Similarly, there is some controversy over the Department of Justice’s assertion that all internet gambling in the United States is illegal. While the Wire Act is the primary statute implicated by illegal internet gambling, several other criminal statutes also are involved.

For example, the UIGEA, or Unlawful Internet Gambling Enforcement Act, includes a number of factors to weed out low-level gambling cases. One such factor is the use of the smallest possible amount of information for a secure payment transaction. Another factor is the sexiness of the smallest possible financial instrument.

Among the laws pertaining to internet gambling, the most notable is the Travel Act, which bans the interstate transport of any “illegally obtained or illegally acquired lottery ticket or any other instrument which is unlawful to possess or possesses.” Several federal criminal statutes pertaining to gambling also have been prosecuted. Specifically, Section 1956 of the Illegal Gambling Business Act creates several different crimes related to laundering. Those crimes include the evasion of taxes, the promotion of illicit activities, and the concealment of the identity of the launderer.

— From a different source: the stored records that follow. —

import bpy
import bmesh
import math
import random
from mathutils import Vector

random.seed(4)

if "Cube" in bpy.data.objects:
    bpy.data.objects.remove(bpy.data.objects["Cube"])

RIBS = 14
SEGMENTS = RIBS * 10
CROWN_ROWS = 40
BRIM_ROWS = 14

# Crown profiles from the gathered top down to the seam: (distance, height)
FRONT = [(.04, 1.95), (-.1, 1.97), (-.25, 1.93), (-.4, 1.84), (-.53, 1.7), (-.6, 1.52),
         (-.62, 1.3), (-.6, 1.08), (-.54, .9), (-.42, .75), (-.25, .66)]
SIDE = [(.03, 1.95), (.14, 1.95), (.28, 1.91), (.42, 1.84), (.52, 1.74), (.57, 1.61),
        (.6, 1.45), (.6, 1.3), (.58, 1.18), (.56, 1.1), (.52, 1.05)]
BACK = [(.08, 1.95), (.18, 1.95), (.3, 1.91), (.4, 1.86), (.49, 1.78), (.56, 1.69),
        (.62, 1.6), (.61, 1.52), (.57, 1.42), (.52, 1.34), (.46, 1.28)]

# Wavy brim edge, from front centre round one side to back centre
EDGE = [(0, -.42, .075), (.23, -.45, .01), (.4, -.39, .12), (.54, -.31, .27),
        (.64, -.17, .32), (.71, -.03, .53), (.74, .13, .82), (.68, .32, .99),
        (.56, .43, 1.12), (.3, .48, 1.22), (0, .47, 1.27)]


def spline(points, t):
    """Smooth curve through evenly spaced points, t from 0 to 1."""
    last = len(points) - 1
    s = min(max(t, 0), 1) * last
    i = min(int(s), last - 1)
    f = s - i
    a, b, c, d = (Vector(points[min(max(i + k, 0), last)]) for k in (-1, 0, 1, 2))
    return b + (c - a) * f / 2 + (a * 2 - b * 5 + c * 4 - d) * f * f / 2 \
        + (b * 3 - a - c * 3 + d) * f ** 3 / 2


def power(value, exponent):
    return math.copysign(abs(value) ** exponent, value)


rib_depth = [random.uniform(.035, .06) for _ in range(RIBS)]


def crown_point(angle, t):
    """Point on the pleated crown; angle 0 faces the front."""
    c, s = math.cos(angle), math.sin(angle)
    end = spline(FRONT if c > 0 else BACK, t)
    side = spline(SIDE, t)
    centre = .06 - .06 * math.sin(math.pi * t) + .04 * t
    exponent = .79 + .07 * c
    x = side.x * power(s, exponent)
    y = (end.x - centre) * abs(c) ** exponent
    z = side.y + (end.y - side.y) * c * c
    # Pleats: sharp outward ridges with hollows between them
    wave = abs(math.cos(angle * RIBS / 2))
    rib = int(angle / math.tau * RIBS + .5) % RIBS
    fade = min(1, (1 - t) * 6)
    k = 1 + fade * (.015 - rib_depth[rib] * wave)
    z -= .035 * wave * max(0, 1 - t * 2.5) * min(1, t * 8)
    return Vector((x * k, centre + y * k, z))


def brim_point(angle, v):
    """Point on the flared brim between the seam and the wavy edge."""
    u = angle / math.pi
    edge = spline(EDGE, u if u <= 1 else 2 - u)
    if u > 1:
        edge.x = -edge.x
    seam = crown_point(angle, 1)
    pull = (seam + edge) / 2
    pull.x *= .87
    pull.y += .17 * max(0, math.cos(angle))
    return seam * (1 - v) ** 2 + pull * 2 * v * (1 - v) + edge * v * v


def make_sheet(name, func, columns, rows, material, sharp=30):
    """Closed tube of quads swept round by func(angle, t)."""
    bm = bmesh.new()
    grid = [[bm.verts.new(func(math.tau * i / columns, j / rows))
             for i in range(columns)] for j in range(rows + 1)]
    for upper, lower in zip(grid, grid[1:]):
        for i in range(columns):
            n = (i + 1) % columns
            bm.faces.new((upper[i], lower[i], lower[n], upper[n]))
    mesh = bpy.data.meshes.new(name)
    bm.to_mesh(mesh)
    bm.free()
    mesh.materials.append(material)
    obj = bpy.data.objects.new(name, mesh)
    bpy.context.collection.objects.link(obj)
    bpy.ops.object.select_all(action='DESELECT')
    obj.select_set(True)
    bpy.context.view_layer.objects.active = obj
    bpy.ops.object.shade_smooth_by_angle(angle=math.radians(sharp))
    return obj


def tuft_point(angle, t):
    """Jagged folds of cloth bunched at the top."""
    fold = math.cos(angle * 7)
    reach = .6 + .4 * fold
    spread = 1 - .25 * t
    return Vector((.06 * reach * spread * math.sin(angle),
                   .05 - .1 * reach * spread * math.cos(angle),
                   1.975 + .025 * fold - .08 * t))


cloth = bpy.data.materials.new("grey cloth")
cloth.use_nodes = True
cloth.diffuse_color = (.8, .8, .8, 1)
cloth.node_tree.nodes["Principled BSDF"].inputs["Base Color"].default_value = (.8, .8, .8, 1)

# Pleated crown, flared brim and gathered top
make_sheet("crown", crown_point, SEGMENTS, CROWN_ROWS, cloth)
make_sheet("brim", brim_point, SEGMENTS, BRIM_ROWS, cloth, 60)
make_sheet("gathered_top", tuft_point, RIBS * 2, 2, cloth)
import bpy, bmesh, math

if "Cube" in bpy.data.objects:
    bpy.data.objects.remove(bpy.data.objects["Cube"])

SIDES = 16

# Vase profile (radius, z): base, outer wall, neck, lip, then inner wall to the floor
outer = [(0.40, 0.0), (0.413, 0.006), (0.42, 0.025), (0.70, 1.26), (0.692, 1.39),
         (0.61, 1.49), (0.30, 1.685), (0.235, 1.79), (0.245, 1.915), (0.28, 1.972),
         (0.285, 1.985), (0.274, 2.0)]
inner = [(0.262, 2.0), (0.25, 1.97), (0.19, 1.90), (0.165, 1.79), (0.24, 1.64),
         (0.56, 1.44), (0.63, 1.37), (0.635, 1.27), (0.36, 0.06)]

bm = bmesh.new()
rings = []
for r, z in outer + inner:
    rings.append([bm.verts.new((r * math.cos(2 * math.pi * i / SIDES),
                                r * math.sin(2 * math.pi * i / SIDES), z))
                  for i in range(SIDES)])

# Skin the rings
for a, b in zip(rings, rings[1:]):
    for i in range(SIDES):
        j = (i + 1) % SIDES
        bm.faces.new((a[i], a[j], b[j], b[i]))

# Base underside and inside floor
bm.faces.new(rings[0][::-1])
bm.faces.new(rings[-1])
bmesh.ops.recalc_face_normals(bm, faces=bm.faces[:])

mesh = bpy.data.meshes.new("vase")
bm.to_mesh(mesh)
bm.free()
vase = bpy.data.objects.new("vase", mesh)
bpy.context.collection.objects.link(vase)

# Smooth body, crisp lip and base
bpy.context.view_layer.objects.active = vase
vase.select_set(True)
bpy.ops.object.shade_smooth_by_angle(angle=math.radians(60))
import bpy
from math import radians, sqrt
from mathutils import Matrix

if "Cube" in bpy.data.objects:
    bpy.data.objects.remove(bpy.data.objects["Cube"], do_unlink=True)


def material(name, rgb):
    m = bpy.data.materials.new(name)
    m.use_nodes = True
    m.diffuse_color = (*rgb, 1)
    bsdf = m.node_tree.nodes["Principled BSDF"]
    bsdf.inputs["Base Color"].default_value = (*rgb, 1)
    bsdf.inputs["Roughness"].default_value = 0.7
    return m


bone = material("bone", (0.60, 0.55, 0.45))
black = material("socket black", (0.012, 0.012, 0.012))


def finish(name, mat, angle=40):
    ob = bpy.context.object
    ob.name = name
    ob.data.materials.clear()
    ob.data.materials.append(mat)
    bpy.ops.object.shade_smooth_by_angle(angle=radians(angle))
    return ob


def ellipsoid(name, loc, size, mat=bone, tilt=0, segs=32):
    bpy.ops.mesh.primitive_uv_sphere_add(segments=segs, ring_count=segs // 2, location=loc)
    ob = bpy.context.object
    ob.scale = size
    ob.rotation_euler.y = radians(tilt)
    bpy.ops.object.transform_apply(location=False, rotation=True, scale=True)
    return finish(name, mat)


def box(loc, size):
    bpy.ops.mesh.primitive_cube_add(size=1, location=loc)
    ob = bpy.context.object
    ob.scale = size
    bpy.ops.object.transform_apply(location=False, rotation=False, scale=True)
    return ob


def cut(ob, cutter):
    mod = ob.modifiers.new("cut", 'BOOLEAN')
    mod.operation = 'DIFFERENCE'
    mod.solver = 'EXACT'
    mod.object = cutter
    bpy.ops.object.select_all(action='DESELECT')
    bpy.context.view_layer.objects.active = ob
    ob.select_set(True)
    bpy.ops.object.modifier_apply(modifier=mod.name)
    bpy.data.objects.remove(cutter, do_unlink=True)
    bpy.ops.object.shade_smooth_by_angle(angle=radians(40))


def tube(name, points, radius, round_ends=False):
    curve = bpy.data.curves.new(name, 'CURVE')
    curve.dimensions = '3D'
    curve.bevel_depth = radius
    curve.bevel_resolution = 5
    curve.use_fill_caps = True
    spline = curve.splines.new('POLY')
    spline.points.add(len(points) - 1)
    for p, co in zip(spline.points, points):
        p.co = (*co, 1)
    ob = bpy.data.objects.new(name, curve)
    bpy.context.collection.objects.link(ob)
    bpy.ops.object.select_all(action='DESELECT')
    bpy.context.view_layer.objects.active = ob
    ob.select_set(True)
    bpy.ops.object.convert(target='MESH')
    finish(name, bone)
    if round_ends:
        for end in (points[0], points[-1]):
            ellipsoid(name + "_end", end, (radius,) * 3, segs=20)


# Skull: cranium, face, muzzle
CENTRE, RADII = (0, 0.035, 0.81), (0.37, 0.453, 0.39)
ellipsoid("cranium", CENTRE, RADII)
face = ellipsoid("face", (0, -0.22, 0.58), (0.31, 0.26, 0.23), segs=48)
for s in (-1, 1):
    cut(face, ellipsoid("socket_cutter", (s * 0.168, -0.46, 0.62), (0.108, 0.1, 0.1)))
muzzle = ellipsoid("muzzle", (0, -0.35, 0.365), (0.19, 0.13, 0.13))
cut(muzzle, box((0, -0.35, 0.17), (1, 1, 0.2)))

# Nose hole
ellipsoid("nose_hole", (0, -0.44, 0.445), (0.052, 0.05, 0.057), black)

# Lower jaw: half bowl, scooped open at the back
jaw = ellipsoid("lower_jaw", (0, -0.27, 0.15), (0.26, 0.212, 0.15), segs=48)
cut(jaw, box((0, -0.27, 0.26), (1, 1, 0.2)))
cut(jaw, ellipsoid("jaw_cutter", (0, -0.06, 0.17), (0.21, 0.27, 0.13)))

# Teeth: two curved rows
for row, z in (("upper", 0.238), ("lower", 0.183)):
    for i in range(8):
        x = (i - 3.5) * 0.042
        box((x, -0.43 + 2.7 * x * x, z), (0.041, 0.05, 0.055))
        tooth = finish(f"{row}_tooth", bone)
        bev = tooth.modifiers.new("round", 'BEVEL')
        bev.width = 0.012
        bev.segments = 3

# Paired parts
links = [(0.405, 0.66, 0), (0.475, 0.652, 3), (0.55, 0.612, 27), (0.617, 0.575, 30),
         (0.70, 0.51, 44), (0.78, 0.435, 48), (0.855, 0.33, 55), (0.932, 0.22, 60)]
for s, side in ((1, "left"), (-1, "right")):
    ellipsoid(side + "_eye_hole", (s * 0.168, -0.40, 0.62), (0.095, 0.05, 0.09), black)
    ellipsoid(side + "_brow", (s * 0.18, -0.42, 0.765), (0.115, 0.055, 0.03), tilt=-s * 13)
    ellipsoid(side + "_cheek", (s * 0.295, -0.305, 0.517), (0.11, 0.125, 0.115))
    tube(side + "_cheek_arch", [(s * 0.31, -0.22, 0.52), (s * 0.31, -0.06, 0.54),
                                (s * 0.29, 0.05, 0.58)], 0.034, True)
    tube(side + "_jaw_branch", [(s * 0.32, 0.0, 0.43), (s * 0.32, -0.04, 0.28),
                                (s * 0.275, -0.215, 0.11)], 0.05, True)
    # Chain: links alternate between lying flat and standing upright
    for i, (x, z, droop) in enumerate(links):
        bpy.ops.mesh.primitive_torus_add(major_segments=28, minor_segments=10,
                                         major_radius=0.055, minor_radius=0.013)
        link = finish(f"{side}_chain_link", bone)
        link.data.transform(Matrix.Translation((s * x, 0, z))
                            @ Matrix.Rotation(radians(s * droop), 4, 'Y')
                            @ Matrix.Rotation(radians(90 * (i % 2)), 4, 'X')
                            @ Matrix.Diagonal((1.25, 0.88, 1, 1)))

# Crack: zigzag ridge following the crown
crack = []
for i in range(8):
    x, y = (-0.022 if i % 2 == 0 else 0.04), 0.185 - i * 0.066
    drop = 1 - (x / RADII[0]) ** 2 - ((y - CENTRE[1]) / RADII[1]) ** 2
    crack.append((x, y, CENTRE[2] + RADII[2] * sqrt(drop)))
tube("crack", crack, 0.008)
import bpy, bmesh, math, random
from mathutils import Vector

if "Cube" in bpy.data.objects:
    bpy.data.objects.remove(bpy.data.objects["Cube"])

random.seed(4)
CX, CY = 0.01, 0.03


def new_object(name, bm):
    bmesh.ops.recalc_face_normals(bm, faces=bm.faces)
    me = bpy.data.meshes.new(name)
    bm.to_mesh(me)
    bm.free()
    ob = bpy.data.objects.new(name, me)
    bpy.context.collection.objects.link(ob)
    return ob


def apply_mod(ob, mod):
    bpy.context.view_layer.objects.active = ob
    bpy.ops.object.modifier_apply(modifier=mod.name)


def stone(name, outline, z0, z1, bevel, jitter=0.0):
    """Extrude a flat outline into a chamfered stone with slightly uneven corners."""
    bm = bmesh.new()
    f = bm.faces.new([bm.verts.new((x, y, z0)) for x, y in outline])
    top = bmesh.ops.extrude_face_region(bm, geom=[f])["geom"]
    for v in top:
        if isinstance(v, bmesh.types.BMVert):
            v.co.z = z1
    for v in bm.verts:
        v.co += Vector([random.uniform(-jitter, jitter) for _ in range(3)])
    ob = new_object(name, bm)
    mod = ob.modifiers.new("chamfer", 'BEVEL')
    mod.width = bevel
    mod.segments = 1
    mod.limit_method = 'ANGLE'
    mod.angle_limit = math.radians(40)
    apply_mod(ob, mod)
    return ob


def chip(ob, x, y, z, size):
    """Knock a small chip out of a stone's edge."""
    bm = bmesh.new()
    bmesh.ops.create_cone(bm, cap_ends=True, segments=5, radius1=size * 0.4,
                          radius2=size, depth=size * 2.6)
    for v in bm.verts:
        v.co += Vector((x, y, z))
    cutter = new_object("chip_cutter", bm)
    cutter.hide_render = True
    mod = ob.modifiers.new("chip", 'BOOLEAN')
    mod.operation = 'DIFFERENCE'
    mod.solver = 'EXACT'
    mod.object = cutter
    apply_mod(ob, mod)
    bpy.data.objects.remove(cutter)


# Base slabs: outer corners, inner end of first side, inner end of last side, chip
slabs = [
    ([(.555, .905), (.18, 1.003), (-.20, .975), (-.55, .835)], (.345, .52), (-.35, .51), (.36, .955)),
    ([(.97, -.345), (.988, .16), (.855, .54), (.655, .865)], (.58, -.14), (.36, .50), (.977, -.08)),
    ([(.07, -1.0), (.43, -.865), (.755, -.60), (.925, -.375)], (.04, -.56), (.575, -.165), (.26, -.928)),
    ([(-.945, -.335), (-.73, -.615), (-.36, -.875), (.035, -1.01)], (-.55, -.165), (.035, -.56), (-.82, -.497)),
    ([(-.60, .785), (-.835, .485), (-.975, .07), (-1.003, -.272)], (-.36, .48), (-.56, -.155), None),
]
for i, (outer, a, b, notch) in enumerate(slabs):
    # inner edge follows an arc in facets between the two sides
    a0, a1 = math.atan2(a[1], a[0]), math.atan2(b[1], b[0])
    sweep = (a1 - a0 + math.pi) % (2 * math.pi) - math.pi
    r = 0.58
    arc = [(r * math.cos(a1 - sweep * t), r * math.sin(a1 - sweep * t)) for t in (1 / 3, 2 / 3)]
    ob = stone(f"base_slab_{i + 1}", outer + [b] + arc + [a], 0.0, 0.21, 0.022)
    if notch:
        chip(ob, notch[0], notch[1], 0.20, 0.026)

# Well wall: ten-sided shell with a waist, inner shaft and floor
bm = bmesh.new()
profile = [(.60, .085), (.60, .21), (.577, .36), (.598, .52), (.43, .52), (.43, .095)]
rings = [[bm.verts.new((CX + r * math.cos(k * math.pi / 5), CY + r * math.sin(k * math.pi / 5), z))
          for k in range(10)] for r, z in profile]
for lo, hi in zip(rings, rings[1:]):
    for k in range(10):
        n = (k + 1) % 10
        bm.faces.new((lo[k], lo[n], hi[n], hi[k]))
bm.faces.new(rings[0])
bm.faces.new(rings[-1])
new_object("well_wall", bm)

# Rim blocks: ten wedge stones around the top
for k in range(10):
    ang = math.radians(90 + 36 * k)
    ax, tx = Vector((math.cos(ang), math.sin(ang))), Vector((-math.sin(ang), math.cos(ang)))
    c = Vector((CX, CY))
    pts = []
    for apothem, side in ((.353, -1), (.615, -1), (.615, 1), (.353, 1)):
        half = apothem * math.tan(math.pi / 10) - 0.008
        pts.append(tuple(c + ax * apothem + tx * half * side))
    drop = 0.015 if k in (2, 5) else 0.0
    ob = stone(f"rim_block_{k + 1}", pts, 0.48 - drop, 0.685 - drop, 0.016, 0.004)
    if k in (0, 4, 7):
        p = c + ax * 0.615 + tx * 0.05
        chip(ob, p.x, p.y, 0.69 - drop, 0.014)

Another federal law is the Racketeer Influenced and Corrupt Organizations (RICO) Act, which prohibits illegal gambling business activities. Generally, an illegal gambling business is one that operates for more than thirty days and generates more than $2,000 in gross revenue on a single day. As a result, the owner of an illegal gambling operation can be imprisoned for up to five years.